→ WHAT THE TASK ASKS: A line belongs in the answer if it contains "materials"; copy every such line from the entries below.

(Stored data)
+ + + + + + +

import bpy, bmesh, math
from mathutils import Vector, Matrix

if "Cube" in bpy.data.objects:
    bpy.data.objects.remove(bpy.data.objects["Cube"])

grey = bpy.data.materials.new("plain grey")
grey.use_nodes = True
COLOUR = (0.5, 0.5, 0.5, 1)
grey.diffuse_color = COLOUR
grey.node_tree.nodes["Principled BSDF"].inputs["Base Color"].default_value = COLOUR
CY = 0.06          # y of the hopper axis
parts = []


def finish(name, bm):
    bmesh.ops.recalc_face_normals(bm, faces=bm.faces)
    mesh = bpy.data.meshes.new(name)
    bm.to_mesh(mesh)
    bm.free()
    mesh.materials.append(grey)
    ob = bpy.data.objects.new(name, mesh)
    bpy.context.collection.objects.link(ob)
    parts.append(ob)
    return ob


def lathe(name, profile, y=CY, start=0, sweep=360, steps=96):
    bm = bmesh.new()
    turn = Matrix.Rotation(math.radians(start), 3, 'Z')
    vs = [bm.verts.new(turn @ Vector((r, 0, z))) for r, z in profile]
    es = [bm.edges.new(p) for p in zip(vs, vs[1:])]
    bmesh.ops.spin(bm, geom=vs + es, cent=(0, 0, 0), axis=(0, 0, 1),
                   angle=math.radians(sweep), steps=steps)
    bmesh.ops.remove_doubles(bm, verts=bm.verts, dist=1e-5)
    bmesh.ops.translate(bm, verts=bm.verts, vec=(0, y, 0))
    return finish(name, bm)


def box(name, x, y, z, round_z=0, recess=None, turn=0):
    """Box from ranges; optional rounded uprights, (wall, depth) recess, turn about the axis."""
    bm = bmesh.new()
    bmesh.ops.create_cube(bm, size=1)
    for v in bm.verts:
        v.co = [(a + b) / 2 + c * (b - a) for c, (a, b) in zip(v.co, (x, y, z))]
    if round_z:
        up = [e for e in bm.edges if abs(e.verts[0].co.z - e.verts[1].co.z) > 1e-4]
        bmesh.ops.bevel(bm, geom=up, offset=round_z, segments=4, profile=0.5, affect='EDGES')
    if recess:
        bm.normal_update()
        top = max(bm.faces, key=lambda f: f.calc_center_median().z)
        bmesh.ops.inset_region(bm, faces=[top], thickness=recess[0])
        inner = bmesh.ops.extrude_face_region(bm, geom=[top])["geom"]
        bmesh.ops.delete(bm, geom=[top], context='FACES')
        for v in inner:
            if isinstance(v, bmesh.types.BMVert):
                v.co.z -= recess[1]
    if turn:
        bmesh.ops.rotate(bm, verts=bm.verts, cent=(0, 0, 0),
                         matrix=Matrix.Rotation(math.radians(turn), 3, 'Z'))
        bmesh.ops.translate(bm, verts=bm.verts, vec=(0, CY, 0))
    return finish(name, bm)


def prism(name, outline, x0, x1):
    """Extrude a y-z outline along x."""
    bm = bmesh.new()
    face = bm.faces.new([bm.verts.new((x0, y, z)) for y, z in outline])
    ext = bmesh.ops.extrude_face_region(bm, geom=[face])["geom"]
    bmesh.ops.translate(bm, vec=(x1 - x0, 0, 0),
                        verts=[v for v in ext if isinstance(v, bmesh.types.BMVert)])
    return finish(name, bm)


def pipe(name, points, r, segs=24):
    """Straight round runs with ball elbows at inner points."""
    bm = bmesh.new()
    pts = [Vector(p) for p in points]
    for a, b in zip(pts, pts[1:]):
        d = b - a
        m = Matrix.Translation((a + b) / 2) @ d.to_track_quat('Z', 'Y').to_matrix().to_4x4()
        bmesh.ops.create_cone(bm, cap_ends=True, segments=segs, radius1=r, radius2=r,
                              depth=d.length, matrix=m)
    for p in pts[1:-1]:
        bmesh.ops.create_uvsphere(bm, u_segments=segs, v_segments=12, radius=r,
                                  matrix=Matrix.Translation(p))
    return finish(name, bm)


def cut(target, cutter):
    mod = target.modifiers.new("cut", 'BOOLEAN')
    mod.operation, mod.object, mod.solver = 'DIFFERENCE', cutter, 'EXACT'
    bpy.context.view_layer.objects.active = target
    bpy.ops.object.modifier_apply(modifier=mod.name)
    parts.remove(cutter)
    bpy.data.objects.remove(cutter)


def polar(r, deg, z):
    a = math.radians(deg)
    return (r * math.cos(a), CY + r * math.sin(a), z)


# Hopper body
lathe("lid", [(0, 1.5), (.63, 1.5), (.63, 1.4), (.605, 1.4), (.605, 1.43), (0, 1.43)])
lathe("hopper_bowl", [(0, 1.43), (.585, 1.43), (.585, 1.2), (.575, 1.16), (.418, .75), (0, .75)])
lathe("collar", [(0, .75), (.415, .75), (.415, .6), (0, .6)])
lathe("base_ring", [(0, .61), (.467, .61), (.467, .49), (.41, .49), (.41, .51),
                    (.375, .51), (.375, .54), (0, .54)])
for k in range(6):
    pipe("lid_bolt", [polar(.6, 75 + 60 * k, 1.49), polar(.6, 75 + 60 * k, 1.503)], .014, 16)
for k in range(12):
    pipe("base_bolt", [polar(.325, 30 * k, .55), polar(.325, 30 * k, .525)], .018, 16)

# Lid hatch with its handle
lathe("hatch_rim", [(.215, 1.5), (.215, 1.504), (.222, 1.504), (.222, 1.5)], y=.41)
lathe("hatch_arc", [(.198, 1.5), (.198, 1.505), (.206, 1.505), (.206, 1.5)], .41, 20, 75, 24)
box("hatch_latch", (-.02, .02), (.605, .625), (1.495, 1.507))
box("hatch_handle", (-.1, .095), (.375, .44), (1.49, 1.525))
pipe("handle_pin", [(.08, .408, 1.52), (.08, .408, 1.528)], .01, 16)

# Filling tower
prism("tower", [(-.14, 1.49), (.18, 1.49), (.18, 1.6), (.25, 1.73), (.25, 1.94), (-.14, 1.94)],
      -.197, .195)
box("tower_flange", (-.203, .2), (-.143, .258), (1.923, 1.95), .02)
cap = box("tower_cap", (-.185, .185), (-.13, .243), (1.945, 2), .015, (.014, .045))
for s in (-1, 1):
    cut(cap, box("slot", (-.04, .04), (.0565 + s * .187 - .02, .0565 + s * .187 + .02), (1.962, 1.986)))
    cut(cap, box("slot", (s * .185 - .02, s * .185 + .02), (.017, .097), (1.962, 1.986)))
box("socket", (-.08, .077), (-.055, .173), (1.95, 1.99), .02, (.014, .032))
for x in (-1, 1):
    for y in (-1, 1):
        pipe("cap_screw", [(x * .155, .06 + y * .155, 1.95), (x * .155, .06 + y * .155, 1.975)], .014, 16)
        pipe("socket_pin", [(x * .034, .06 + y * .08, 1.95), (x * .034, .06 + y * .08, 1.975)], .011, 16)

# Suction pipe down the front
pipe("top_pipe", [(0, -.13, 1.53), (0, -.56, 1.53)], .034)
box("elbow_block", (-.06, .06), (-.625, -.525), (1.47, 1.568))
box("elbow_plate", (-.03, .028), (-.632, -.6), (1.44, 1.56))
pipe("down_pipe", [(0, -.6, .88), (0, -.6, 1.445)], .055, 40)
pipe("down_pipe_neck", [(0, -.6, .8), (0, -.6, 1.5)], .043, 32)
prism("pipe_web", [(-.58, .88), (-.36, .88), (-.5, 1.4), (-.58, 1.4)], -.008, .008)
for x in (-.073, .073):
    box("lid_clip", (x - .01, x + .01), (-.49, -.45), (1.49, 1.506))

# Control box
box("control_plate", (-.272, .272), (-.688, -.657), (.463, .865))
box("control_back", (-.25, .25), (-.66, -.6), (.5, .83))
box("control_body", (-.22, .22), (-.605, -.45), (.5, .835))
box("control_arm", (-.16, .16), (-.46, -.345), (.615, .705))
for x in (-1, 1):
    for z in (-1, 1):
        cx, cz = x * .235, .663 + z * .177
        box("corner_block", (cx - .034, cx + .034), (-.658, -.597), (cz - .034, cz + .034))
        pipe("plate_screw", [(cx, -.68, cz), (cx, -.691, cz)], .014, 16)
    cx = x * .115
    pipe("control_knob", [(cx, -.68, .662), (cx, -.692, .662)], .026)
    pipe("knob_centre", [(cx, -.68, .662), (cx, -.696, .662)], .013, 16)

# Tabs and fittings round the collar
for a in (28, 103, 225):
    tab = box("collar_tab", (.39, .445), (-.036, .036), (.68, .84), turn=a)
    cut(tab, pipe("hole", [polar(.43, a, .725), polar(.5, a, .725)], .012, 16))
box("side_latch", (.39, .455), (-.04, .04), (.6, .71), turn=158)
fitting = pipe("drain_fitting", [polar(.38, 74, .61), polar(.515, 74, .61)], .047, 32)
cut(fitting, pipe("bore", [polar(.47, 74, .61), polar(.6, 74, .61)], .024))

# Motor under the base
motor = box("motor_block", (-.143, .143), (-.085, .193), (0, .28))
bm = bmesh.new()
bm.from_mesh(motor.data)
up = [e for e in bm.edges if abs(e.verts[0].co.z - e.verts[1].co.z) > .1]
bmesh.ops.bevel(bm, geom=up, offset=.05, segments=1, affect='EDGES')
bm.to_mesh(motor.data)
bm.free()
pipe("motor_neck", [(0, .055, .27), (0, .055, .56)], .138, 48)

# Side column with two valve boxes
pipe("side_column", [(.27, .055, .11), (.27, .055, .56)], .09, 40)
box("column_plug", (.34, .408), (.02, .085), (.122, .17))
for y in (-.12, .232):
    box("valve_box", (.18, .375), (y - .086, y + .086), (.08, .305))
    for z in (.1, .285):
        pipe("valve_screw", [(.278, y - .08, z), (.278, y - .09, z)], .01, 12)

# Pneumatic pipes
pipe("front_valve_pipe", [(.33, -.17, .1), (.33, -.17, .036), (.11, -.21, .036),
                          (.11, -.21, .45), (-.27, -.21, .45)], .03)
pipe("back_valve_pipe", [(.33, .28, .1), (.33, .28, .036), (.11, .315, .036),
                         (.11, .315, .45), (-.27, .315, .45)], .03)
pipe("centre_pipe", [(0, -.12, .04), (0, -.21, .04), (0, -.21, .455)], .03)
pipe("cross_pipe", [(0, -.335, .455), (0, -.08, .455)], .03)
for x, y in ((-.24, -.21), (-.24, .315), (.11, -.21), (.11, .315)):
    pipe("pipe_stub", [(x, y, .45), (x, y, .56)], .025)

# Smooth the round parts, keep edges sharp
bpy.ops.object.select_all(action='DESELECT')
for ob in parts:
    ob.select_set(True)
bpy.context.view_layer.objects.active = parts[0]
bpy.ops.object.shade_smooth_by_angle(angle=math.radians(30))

+ + + + + + +

→ RESULT BELOW:
grey = bpy.data.materials.new("plain grey")
    mesh.materials.append(grey)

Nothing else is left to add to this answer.